Refining Solutions for Supporting Facility-Based Delivery in Liberia


Written by: Allison Schachter and Sara Flanagan, ideas42

For many rural low-income pregnant women in Liberia, the ability to deliver at a health facility is riddled with barriers. While they may intend to deliver their baby at a health facility and believe it’s the safest place to give birth, it often requires extensive planning and saving, from determining when and how to leave for the facility, to saving for the cost of transportation and medical supplies required at the facility.

In 2021, Breakthrough ACTION undertook a new project to address these challenges. The project conducted formative research applying a behavioral science lens to explore the context shaping decision making and behavior of pregnant women and others with influence. Breakthrough ACTION also undertook a collaborative co-design process that engaged local and national government stakeholders, pregnant and postpartum women and their families, and community and facility-based health workers. The resulting set of behaviorally-informed solutions help to address barriers and facilitate facility-based delivery; for example, by leveraging Liberian storytelling traditions to build on the important relationship between women and trained traditional midwives. We are excited to share the next phase of this work!

Breakthrough ACTION is piloting the solution set in two districts, Buchanan District and District 4, in collaboration with Americares, a health-focused relief and development organization that has been working in Liberia since 2015.

After an initial training on how to implement the solutions, stakeholders and end-users were enthusiastic about the designs and their ability to support women in their communities seeking to access safer deliveries.

Some of the feedback received from stakeholders included:

In the training where I was one participant, it was very interactive. The materials used were accessible and then, yes we had a good time because we were able to talk lengthily and the time for the training was appropriate… During the training that we saw, they [trained traditional midwives] were zealous, they have the interest. It is something that they have been doing, but not in this manner… From what I saw, I know that they are willing to use it [planning tools].

—Grand Bassa County Health Team


Before, pregnant women will come to the facility, we will just check you and tell you to do this, buy this, buy this; but now, through the tools, we understand that early planning helps a lot to prevent you from difficulties while carry your baby.

—Provider, Grand Bassa


Yes, we never used to plan with them [pregnant women], but now right after the training we decided to plan how to save money for them for their saving…The training I really like it because, it’s encouraging mainly the stories made for people to come to themselves and say yes let me go to the hospital, it’s helping we the community health assistants ourselves because we used to talk to them they would say, “All my children I been borning how I used to burn them,” but the stories when you talk to them they can listen.

—Community health assistant, Grand Bassa
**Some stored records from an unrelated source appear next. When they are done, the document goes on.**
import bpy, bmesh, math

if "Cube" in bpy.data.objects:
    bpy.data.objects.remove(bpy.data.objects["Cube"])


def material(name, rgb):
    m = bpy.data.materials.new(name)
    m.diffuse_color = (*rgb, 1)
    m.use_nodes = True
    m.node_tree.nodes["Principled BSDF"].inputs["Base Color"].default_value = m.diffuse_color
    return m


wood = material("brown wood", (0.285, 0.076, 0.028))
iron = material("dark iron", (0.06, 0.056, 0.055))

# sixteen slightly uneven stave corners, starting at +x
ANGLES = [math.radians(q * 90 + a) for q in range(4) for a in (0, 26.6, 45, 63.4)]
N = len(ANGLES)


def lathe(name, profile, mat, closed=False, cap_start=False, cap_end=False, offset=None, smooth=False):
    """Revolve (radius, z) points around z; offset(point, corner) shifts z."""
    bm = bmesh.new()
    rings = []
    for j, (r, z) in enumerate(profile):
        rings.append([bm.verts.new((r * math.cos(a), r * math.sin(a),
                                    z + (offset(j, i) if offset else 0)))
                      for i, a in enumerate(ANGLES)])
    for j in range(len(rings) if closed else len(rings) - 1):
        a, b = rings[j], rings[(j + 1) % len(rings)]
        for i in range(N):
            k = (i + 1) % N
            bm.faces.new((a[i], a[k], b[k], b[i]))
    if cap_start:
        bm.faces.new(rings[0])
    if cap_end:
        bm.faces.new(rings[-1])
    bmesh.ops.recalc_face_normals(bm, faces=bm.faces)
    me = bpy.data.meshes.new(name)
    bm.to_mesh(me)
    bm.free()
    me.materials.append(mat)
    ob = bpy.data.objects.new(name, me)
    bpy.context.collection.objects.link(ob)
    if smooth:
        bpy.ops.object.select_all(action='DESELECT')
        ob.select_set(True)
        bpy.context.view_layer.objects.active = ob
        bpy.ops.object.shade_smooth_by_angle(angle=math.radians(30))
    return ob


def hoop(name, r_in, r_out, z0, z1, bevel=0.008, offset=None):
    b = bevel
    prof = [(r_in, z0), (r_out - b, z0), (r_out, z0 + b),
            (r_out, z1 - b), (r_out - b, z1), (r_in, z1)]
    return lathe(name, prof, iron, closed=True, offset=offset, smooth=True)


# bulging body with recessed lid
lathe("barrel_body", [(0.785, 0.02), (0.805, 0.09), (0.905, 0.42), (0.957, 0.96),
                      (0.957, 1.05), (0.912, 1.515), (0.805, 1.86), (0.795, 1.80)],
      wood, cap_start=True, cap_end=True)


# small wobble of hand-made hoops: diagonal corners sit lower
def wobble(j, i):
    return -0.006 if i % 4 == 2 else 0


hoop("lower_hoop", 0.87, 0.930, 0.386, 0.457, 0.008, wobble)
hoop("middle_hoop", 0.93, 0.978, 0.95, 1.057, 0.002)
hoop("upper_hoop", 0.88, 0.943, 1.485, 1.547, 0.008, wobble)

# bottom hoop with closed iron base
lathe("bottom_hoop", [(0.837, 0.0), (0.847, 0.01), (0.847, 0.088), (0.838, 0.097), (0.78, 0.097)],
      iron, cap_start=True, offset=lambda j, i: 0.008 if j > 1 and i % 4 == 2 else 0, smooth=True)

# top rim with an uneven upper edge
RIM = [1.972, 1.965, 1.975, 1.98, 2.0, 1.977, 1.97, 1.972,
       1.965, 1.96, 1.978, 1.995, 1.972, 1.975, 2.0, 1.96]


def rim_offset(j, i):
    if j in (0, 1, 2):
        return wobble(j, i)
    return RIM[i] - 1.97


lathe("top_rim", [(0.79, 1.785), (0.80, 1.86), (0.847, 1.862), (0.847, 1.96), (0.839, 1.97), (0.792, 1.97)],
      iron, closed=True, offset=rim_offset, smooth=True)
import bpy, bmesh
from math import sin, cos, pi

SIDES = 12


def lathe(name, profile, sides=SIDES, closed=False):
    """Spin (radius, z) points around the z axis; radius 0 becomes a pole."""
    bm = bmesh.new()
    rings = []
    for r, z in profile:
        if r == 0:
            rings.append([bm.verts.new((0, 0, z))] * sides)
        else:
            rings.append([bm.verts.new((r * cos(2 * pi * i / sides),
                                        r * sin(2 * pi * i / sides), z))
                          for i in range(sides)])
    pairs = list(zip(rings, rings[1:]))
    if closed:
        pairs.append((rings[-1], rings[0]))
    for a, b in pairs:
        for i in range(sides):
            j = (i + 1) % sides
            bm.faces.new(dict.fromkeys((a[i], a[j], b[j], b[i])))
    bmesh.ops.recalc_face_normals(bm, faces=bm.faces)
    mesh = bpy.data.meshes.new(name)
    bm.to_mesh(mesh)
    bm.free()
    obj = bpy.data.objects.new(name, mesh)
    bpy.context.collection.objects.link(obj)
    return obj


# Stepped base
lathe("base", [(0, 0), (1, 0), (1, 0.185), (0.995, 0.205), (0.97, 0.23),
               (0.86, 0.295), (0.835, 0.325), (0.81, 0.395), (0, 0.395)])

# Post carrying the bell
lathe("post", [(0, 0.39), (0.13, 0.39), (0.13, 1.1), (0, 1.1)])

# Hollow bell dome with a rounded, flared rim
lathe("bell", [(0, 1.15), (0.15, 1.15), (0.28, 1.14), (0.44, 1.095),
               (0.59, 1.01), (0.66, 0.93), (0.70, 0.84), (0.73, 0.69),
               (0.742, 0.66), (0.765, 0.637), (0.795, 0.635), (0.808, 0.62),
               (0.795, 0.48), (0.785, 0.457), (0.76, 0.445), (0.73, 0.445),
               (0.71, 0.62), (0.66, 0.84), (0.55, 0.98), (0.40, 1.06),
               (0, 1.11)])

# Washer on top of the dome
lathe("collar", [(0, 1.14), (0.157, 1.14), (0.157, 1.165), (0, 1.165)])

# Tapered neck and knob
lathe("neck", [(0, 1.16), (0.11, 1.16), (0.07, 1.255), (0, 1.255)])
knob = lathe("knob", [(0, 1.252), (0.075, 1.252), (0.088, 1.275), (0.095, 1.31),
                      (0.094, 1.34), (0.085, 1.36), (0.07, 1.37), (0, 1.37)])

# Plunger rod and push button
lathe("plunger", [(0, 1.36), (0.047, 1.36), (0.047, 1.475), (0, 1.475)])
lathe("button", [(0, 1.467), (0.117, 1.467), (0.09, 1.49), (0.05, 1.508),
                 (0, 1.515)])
It’s [savings tracker] a good thing because we never had the idea first, but now we have the idea. We used to just tell them when to come to the clinic, we didn’t use to tell them how to keep money in cash box. So, the thing I learned from there it’s good because when the cash box is there you’ll be able to save small money. So, when time come you can look in the cashbox to solve some problem.

—Trained traditional midwife, Grand Bassa

Leveraging this enthusiasm, Breakthrough ACTION plans to apply forthcoming insights gained from the initial pilot period to continue to refine and update our facility-based delivery solutions and implementation guidance. Ultimately, implementation of the solutions will extend beyond the initial districts and will support more rural Liberian women to succeed in following through on their intention to deliver at the health facility–and help make more births safe for women and their infants.

For more information on the facility-based delivery designs or if you are interested in implementing the designs please download a copy of the Tested Solutions for Facility-Based Delivery design guide.